Tuesday, July 28, 2009

The Double Cross

I once said cynically of a politician, 'He'll doublecross that bridge when he comes to it.'
-- Oscar Levant (1906 - 1972)

The recent news pieces about election time in the Hamptons have evidenced a panoply of sub rosa deals and three-dimensional chess moves. Most of the reports focus upon a Republican deal in which Jim Malone was to have dropped back to run for Town Board instead of challenging Linda Kabot for Supervisor of the Town of Southampton. Current Supervisor Linda Kabot was to have a clear run in November, having apparently made peace with the Republican Party to avoid another Primary contest (she won the last one two years ago against incumbent Skip Heaney). But, apparently, the antagonism among Republicans who supported Heaney has deep strong roots and the deal to have Malone run for a Town Board seat and to step aside for Kabot to take the race to November against Anna Throne-Holst, has blown up.
With the Conservative Party endorsing no one in November for Supervisor, the several lines on the ballot gives an edge to Throne-Holst. Postings on 631politics (http://twinforks.com/ "Conservative Party Tricks") have some blog entries that describe the gory details.

Malone is still running for Town Board but the tacit agreement that the Republicans would support Kabot for re-election has been side-tracked with the removal of support by the Conservative party endorsement.

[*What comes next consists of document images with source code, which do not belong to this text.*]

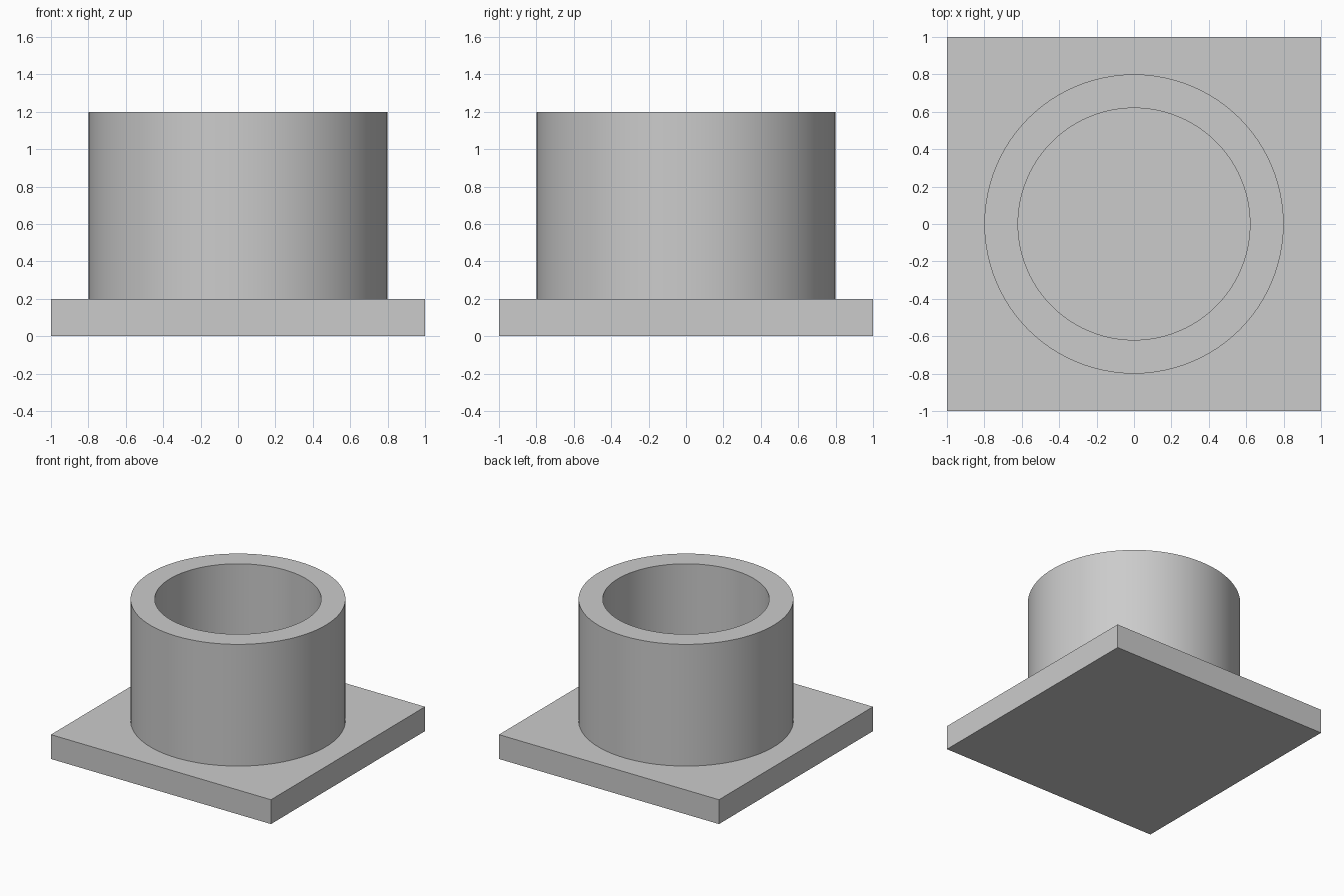
import bpy, bmesh
from math import cos, sin, tau, radians

SIZE, PLATE_H, TOP = 2.0, 0.2, 1.2
R_OUT, R_IN, SIDES = 0.8, 0.62, 96

cube = bpy.data.objects.get("Cube")
if cube:
    bpy.data.objects.remove(cube, do_unlink=True)

grey = bpy.data.materials.new("plain grey")
grey.use_nodes = True
colour = (0.6, 0.6, 0.6, 1)
grey.diffuse_color = colour
grey.node_tree.nodes["Principled BSDF"].inputs["Base Color"].default_value = colour


def add_object(name, bm):
    bmesh.ops.recalc_face_normals(bm, faces=bm.faces)
    mesh = bpy.data.meshes.new(name)
    bm.to_mesh(mesh)
    bm.free()
    mesh.materials.append(grey)
    obj = bpy.data.objects.new(name, mesh)
    bpy.context.collection.objects.link(obj)
    return obj


# Square base plate
bm = bmesh.new()
bmesh.ops.create_cube(bm, size=1)
for v in bm.verts:
    v.co.x *= SIZE
    v.co.y *= SIZE
    v.co.z = (v.co.z + 0.5) * PLATE_H
add_object("base_plate", bm)

# Hollow round collar, revolved from its wall profile and standing on the plate
bm = bmesh.new()
profile = [(R_OUT, PLATE_H), (R_OUT, TOP), (R_IN, TOP), (R_IN, PLATE_H)]
rings = [[bm.verts.new((r * cos(tau * i / SIDES), r * sin(tau * i / SIDES), z))
          for i in range(SIDES)] for r, z in profile]
for a, b in zip(rings, rings[1:] + rings[:1]):
    for i in range(SIDES):
        j = (i + 1) % SIDES
        bm.faces.new((a[i], a[j], b[j], b[i]))
collar = add_object("collar", bm)

# Smooth walls with sharp rims
bpy.ops.object.select_all(action="DESELECT")
collar.select_set(True)
bpy.context.view_layer.objects.active = collar
bpy.ops.object.shade_smooth_by_angle(angle=radians(30))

The tea leaves point to a bait and switch whereby the Republicans would rather hand the election to Throne-Holst for Supervisor this round and place their bets on the contest for Supervisor next time around between Throne-Holst and Malone – than allow Kabot to have another term. Of course, one should not underestimate Kabot’s political acumen or popularity with residents. An internal struggle that would remove Heaney’s grip on the party may now be playing out between Kabot and Heaney forces.

No matter what you think about Skip Heaney, though, he continues to land on his feet and exert his influence over Southampton Town politics.

Saturday, July 18, 2009

The End is Near?

It's a recession when your neighbor loses his job; it's a depression when you lose yours.
-- Harry S Truman (1884 - 1972)

After several years of doom and gloom blogs and articles that point to the potential for devastation in the local economy as well as the national financial health, we are knee-deep in muck and mire. And, it’s not the vaudeville act by that name appearing in the Catskills. Few remember the fact that in 1982, prices for homes in the Hamptons actually dropped. This time around it is much worse.
Real Estate brokers were embarrassed and sellers were stunned in 1982. Now, they are heading for the exits.
It is now more akin to a creeping Depression
– which some think we have already entered. When you factor in falling tax revenues, missing money, increased budget needs, evaporating credit markets and rising unemployment, the picture is getting worse by the week. Given the fact that employment figures are rarely accurate and do not reflect numbers of workers whose benefits have run out and drop-outs who have lost hope, the real unemployment numbers are likely to be closer to 15% than the much-advertised 9.5%.

Many optimists thoughtfully point to the recent stock market rally which in many previous recessions was thought to be a prognosticator of future rebounds. They thought that in 1932 too, after the 1929 drop was “over” and just before the market lost 90% of its value -- in 1933.
And, with the price of oil seemingly stabilized – it, too, is also in a dangerous decline. Comments by some economical professionals have warned of a precipitous drop. It is said that $60 dollar oil is manageable, but that $20 oil
will foment revolution in countries like Russia.

The Hamptons have had their fair share of scandals this summer – from accusations of mortgage fraud to politicians dipping into the Preservation fund – but, nothing compares to what a month of summer rain can do. Pool companies, contractors, real estate agents, landlords, car dealers and purveyors have felt the pain of a double-whammy.
All have suffered from the disappearance of Bear, Sterns and Lehman Brothers bonuses and have experienced what has been an increasing problem – no customers and no cash.
We are about to enter a winter on the East End with no reserves, no cash, no credit and no prospects for nearly a year when the Spring "buying season" arrives. Main Street already has empty stores and the bankruptcies as well as business collapses are just around the corner. Foreclosures on many prime loans are just beginning, as distinguished from subprime products that banks foisted upon borrowers – and commercial real estate is just now heading down.
Independent lenders are predicting that this whole process will take another 3 to 5 years at a minimum. Some say that value in the Hamptons will not return to “normal” until 2020. By next year, the value of property is likely to have dropped by 50% across the board.

This will be the Winter of nearly everyone’s discontent no matter what the upbeat Obama officials tell us.